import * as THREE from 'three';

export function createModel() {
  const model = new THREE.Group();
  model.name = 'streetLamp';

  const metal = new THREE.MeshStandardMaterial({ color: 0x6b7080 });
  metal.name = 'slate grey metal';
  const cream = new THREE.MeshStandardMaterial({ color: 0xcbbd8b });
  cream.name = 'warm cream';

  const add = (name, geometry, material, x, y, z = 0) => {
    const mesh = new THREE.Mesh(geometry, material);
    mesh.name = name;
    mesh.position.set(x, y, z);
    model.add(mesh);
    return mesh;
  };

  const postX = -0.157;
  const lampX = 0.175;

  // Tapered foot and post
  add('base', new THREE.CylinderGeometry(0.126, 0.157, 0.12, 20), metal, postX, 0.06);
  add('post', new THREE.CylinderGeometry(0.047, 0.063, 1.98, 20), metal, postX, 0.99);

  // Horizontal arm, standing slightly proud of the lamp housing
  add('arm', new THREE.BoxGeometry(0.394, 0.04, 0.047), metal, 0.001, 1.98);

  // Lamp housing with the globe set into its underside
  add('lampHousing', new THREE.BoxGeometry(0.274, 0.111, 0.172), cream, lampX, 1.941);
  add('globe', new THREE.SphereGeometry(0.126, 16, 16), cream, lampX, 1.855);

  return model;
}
--
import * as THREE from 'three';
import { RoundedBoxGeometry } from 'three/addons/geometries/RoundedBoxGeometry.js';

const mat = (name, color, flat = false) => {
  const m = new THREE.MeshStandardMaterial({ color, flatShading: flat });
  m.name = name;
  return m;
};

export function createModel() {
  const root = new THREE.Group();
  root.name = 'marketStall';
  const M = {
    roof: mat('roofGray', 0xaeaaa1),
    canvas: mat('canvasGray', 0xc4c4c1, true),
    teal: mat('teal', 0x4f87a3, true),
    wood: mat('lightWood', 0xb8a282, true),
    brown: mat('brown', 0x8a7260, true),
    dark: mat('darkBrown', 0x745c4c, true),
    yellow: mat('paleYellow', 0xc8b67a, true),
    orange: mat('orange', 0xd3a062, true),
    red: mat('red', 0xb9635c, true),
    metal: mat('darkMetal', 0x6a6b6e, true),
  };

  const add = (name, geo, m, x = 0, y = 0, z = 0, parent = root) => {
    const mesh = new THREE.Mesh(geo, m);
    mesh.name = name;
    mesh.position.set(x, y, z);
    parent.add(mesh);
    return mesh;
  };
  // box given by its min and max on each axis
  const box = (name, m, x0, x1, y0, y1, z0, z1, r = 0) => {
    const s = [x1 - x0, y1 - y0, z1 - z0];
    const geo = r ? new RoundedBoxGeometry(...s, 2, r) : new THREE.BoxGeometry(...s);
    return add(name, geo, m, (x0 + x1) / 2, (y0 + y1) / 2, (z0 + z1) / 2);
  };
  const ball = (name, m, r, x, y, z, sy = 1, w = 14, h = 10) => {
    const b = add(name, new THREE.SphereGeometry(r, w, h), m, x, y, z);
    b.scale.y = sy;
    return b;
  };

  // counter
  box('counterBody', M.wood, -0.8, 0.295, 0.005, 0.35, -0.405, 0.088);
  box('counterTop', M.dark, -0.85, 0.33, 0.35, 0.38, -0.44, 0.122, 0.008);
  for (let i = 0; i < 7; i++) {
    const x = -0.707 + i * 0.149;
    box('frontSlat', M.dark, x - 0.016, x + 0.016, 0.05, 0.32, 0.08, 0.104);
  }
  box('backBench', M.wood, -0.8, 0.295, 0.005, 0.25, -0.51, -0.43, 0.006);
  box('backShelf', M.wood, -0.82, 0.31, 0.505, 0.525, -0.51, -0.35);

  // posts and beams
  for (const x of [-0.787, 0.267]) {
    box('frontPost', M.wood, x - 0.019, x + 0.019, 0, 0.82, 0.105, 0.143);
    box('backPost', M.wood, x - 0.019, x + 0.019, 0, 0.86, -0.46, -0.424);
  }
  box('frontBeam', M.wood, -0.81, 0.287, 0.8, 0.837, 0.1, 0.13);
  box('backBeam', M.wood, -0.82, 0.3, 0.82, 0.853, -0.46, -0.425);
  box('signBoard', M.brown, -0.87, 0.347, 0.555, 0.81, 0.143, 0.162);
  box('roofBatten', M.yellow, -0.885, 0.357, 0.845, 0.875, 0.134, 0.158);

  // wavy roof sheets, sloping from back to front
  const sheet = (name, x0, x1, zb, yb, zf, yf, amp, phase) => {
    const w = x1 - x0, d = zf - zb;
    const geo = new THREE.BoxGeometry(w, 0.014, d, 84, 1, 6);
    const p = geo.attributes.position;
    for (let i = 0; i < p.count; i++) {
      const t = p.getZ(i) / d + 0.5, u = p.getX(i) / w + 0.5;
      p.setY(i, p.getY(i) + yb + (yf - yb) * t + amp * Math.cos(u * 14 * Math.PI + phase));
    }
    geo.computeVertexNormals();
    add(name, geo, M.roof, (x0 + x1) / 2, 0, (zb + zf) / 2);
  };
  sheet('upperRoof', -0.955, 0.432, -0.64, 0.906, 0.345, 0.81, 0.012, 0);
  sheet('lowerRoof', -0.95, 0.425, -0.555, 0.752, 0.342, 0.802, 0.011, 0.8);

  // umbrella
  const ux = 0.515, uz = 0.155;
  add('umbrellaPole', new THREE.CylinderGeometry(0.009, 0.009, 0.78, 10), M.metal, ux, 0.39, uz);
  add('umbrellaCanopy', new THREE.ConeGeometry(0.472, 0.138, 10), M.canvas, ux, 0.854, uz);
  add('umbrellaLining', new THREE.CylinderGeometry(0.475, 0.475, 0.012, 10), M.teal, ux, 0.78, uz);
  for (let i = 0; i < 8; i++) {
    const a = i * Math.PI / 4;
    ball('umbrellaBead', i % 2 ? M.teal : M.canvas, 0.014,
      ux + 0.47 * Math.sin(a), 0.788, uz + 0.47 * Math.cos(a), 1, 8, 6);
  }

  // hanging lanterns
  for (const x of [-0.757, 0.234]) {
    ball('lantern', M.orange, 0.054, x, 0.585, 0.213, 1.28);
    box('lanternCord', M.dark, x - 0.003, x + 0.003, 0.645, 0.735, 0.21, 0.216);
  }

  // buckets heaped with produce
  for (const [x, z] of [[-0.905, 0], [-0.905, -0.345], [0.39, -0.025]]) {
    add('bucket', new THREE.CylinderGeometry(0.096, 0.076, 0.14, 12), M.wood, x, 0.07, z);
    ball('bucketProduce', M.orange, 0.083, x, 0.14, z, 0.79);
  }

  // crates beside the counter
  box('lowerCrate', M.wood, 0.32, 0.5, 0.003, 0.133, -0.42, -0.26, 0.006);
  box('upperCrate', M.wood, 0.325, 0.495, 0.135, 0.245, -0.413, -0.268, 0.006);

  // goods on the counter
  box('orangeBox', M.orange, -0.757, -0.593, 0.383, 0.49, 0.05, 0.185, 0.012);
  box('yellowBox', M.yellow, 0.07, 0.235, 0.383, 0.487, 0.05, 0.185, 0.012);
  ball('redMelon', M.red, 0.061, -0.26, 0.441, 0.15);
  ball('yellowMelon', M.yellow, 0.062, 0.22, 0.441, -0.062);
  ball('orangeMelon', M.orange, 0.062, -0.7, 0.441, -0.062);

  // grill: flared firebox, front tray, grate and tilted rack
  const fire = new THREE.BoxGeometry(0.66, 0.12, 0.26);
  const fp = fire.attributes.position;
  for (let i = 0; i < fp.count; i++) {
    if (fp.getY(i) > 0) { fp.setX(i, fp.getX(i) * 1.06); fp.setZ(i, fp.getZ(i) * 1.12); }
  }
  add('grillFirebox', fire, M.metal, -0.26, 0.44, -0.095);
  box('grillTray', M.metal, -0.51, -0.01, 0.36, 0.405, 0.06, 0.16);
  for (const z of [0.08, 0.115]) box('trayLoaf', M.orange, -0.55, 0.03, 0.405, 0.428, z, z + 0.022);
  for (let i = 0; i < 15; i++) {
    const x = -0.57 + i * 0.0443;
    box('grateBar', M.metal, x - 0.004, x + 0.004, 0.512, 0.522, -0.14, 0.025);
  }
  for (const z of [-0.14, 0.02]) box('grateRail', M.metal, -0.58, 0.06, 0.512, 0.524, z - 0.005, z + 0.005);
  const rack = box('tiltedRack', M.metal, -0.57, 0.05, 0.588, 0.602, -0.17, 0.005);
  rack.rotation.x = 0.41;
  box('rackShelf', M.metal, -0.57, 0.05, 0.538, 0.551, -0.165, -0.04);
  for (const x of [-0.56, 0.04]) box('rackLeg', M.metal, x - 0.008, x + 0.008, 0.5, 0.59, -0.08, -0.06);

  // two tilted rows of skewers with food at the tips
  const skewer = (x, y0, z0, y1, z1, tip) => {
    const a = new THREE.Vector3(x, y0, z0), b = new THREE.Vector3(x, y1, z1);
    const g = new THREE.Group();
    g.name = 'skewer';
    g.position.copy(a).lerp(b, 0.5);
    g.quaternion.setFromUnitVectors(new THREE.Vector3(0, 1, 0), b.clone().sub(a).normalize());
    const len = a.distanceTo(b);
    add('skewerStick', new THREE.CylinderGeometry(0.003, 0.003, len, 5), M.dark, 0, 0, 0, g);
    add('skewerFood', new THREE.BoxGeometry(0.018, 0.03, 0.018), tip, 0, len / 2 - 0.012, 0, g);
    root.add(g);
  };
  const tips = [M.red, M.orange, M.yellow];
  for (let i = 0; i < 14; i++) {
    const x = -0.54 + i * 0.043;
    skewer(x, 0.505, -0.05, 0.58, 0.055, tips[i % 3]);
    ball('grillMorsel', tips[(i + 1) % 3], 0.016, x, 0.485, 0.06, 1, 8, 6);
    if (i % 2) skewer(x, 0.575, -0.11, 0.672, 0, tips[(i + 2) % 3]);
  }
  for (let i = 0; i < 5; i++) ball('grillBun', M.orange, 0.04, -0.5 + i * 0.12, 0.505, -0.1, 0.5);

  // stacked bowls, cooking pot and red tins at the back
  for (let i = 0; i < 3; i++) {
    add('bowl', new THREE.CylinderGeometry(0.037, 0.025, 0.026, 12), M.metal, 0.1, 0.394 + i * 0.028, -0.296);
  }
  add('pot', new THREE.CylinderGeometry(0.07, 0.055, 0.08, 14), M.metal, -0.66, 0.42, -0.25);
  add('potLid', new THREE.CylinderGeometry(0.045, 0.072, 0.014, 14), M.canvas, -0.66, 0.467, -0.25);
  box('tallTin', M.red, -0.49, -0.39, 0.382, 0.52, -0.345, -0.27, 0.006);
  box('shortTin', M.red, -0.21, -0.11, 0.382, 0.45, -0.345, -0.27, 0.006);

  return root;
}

▶ ACTIVITY: Write out exactly the lines above between the line with "0.802, 0.011, 0.8);" and the line with "0.49, 0.05, 0.185, 0.012);", inclusive, and nothing beyond them.

▶ SOLUTION TO THIS PROBLEM:
  sheet('lowerRoof', -0.95, 0.425, -0.555, 0.752, 0.342, 0.802, 0.011, 0.8);

  // umbrella
  const ux = 0.515, uz = 0.155;
  add('umbrellaPole', new THREE.CylinderGeometry(0.009, 0.009, 0.78, 10), M.metal, ux, 0.39, uz);
  add('umbrellaCanopy', new THREE.ConeGeometry(0.472, 0.138, 10), M.canvas, ux, 0.854, uz);
  add('umbrellaLining', new THREE.CylinderGeometry(0.475, 0.475, 0.012, 10), M.teal, ux, 0.78, uz);
  for (let i = 0; i < 8; i++) {
    const a = i * Math.PI / 4;
    ball('umbrellaBead', i % 2 ? M.teal : M.canvas, 0.014,
      ux + 0.47 * Math.sin(a), 0.788, uz + 0.47 * Math.cos(a), 1, 8, 6);
  }

  // hanging lanterns
  for (const x of [-0.757, 0.234]) {
    ball('lantern', M.orange, 0.054, x, 0.585, 0.213, 1.28);
    box('lanternCord', M.dark, x - 0.003, x + 0.003, 0.645, 0.735, 0.21, 0.216);
  }

  // buckets heaped with produce
  for (const [x, z] of [[-0.905, 0], [-0.905, -0.345], [0.39, -0.025]]) {
    add('bucket', new THREE.CylinderGeometry(0.096, 0.076, 0.14, 12), M.wood, x, 0.07, z);
    ball('bucketProduce', M.orange, 0.083, x, 0.14, z, 0.79);
  }

  // crates beside the counter
  box('lowerCrate', M.wood, 0.32, 0.5, 0.003, 0.133, -0.42, -0.26, 0.006);
  box('upperCrate', M.wood, 0.325, 0.495, 0.135, 0.245, -0.413, -0.268, 0.006);

  // goods on the counter
  box('orangeBox', M.orange, -0.757, -0.593, 0.383, 0.49, 0.05, 0.185, 0.012);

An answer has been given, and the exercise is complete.